Please report each line of the data below that contains "return".
[Opening Records supplied section]
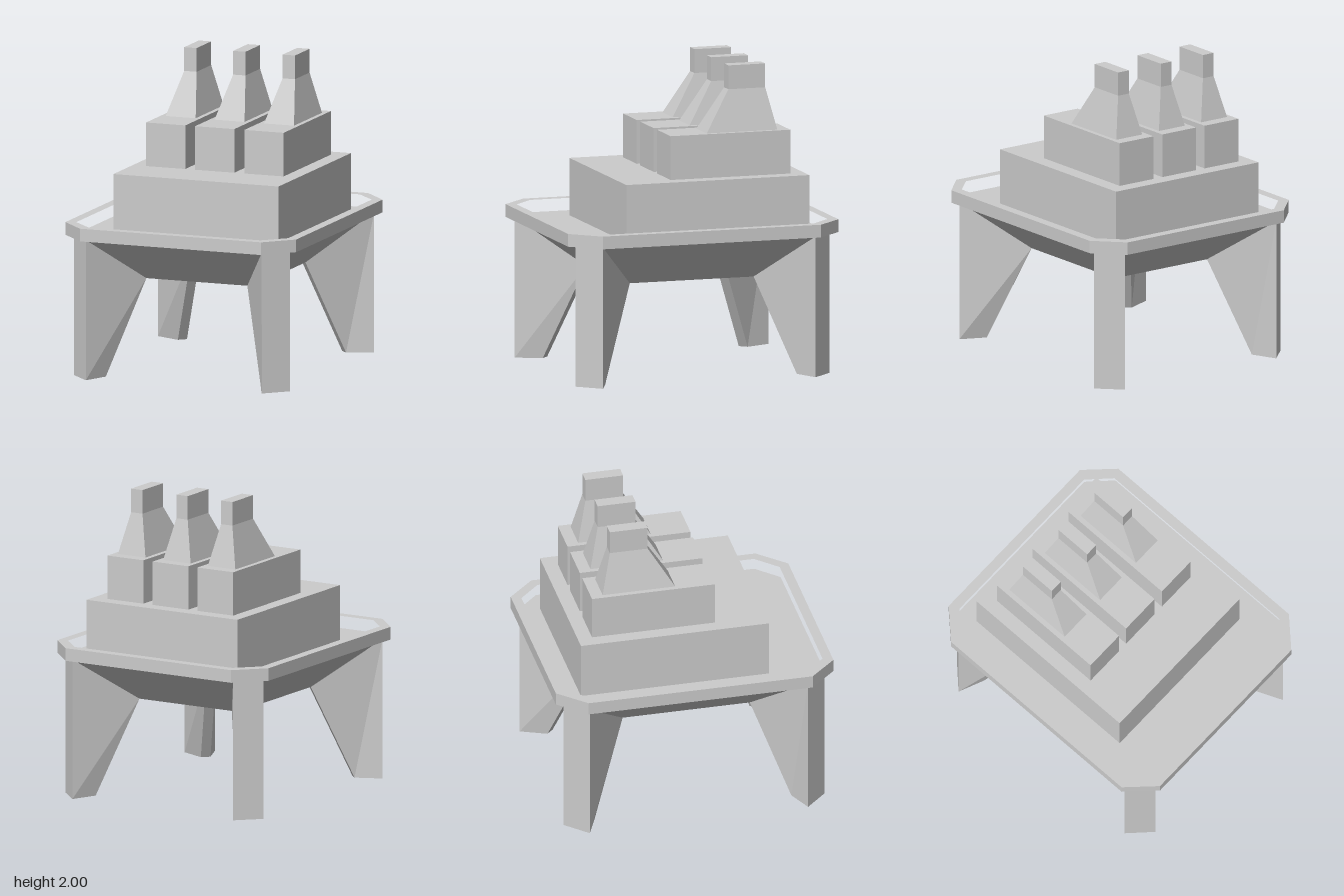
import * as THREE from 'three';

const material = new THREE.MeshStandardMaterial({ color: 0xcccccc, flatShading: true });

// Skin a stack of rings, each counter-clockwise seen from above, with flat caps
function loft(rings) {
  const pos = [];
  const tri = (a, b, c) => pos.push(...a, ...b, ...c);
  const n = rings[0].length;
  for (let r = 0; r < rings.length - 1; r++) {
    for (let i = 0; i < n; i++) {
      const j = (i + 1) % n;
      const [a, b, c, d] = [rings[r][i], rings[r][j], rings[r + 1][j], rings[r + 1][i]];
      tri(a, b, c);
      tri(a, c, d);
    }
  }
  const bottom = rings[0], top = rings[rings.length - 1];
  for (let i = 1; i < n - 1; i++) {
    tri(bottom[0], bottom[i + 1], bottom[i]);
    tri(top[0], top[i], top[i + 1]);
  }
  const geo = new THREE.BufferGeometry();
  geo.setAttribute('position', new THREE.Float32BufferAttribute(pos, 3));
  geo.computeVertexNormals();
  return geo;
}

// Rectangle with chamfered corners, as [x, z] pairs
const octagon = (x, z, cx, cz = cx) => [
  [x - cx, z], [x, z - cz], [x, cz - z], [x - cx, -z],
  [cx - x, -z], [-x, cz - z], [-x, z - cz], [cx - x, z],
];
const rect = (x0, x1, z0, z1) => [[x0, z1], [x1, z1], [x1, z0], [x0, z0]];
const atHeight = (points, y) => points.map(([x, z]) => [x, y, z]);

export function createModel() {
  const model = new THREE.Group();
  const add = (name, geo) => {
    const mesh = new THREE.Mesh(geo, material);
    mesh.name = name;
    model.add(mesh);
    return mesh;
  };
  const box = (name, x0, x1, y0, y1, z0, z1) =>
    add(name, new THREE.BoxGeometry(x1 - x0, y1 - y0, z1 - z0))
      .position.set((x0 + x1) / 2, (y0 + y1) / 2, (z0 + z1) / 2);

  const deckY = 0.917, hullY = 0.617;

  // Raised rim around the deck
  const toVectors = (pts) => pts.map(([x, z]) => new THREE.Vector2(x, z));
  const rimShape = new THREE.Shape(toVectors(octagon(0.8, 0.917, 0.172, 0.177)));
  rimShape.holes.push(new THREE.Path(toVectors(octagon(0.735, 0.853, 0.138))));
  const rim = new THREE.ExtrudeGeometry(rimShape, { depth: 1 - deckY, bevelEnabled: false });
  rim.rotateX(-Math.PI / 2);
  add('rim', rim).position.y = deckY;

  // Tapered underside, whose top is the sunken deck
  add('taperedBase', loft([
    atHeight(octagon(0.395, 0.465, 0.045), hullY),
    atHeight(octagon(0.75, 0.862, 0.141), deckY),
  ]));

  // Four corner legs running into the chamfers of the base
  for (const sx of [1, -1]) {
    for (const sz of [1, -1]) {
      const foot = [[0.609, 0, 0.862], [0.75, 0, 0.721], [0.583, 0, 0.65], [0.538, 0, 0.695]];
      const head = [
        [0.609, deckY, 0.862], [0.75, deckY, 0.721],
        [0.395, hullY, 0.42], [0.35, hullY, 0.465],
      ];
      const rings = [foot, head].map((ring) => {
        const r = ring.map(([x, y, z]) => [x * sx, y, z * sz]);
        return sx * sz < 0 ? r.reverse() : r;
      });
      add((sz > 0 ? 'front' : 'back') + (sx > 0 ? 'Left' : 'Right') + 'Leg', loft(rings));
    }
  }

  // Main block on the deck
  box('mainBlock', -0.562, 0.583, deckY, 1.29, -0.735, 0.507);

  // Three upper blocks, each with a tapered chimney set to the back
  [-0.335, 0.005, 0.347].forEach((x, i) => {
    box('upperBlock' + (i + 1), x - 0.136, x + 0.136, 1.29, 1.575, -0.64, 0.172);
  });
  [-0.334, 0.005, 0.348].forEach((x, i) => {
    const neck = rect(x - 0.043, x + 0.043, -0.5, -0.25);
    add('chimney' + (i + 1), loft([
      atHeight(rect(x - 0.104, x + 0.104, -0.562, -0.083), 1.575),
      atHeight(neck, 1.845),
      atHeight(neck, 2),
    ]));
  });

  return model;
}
[Closing Records supplied section]
[Opening Records supplied section]
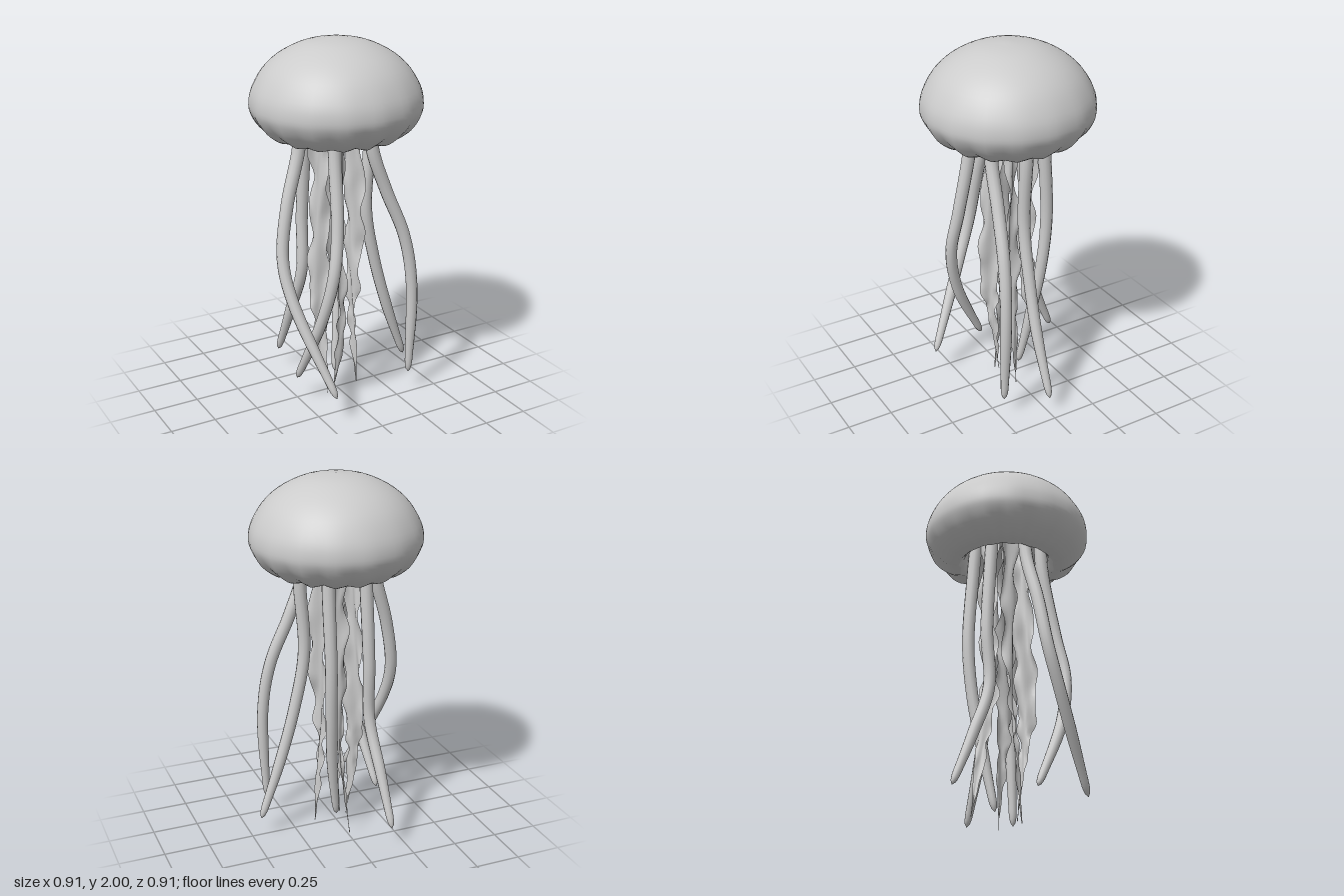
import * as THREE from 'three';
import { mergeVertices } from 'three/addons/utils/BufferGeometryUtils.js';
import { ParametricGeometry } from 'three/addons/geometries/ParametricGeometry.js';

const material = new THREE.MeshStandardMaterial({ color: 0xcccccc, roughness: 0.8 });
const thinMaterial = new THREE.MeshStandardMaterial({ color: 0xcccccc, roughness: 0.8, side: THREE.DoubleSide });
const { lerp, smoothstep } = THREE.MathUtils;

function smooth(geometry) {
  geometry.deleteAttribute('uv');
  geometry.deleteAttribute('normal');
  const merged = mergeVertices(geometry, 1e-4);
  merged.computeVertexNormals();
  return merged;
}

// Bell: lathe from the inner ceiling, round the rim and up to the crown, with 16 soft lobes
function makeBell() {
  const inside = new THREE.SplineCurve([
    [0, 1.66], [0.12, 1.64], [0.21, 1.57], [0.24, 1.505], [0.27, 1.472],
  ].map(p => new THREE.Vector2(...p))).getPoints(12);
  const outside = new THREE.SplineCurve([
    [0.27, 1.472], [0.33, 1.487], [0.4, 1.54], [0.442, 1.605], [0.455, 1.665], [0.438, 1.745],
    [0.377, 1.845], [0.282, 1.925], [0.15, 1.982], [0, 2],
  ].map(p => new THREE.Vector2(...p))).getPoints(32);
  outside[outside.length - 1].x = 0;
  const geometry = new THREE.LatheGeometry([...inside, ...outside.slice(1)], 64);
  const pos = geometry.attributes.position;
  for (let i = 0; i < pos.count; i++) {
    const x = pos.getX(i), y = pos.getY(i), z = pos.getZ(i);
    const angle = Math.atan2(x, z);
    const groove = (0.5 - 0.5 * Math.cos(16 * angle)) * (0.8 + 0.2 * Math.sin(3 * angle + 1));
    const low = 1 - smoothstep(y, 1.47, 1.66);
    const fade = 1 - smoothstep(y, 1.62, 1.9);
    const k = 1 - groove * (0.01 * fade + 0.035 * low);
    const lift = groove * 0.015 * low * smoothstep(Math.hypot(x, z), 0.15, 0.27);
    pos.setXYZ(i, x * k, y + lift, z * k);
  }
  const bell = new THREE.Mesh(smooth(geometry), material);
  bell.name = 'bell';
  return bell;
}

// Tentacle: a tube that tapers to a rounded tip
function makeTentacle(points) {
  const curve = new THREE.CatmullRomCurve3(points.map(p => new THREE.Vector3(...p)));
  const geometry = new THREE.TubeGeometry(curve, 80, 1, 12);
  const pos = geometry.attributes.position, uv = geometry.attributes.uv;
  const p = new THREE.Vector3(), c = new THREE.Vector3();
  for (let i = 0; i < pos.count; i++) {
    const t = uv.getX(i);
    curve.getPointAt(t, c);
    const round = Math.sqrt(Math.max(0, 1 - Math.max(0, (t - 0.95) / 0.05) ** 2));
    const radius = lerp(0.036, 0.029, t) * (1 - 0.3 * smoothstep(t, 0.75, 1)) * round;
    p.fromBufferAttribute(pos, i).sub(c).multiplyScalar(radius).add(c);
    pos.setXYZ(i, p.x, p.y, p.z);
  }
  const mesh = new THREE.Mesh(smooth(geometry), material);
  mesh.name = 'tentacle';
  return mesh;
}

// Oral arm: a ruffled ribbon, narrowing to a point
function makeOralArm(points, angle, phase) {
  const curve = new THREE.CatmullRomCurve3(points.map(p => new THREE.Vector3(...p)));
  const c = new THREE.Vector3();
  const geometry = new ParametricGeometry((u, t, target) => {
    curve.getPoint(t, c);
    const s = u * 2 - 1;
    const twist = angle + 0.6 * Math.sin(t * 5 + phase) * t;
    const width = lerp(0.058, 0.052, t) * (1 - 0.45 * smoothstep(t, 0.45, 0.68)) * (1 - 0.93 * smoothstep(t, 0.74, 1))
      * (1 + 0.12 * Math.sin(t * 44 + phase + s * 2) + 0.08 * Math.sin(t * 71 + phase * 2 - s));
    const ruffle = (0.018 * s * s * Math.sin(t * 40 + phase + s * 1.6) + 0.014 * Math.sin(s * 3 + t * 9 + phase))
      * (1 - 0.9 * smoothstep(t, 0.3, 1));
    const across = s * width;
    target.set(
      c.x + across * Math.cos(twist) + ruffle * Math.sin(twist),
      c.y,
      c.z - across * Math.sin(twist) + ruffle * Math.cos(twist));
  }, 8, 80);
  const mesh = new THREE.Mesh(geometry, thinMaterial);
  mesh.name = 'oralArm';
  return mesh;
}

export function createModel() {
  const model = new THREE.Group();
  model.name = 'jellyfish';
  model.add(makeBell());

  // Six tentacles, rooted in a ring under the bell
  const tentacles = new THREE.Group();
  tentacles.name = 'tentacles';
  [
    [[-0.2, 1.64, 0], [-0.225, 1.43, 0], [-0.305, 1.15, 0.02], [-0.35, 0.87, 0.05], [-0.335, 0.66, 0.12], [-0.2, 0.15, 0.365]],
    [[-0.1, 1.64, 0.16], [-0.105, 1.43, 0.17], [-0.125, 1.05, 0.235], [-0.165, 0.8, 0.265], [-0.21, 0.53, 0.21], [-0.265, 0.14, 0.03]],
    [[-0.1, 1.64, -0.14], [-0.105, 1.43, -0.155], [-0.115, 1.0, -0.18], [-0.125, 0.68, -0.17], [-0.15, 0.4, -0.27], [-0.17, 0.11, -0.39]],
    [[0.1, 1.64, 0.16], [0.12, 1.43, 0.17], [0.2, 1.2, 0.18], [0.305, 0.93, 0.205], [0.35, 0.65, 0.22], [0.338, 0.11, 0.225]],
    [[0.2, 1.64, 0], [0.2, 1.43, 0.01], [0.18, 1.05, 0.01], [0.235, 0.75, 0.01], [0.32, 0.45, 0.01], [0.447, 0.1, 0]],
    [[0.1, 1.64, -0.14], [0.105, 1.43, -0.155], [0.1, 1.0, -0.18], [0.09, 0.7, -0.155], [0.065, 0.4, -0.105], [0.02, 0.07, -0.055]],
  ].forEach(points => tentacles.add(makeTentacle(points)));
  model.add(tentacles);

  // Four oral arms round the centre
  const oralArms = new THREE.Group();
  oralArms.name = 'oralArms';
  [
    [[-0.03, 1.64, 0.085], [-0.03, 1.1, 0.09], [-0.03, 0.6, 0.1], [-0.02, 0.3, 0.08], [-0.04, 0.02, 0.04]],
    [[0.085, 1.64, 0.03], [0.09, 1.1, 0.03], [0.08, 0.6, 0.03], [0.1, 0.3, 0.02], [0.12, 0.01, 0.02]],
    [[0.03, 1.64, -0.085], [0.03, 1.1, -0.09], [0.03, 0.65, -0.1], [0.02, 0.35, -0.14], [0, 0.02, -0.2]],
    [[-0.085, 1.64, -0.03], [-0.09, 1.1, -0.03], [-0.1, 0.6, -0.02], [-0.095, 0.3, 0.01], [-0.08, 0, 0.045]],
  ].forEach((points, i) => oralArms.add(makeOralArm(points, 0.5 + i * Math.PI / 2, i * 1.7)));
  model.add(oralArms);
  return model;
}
[Closing Records supplied section]
[Opening Records supplied section]
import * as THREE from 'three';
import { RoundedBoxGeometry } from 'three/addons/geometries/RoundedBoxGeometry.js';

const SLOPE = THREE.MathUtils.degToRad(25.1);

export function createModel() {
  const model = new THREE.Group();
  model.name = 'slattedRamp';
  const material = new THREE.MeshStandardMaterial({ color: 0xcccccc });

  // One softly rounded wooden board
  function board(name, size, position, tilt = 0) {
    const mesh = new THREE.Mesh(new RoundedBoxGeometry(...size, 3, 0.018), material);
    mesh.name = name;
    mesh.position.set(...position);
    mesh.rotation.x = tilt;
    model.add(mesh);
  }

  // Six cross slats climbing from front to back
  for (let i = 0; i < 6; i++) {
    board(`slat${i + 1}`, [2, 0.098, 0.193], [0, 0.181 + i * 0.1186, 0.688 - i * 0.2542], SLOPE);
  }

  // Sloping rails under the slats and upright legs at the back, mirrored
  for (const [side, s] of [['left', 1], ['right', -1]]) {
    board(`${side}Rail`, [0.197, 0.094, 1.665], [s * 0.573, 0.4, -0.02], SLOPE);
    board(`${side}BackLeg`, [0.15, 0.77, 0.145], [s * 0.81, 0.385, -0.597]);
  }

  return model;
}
[Closing Records supplied section]
### Response for this exercise
  return geo;
    return mesh;
        return sx * sz < 0 ? r.reverse() : r;
  return model;
  return merged;
  return bell;
  return mesh;
  return mesh;
  return model;
  return model;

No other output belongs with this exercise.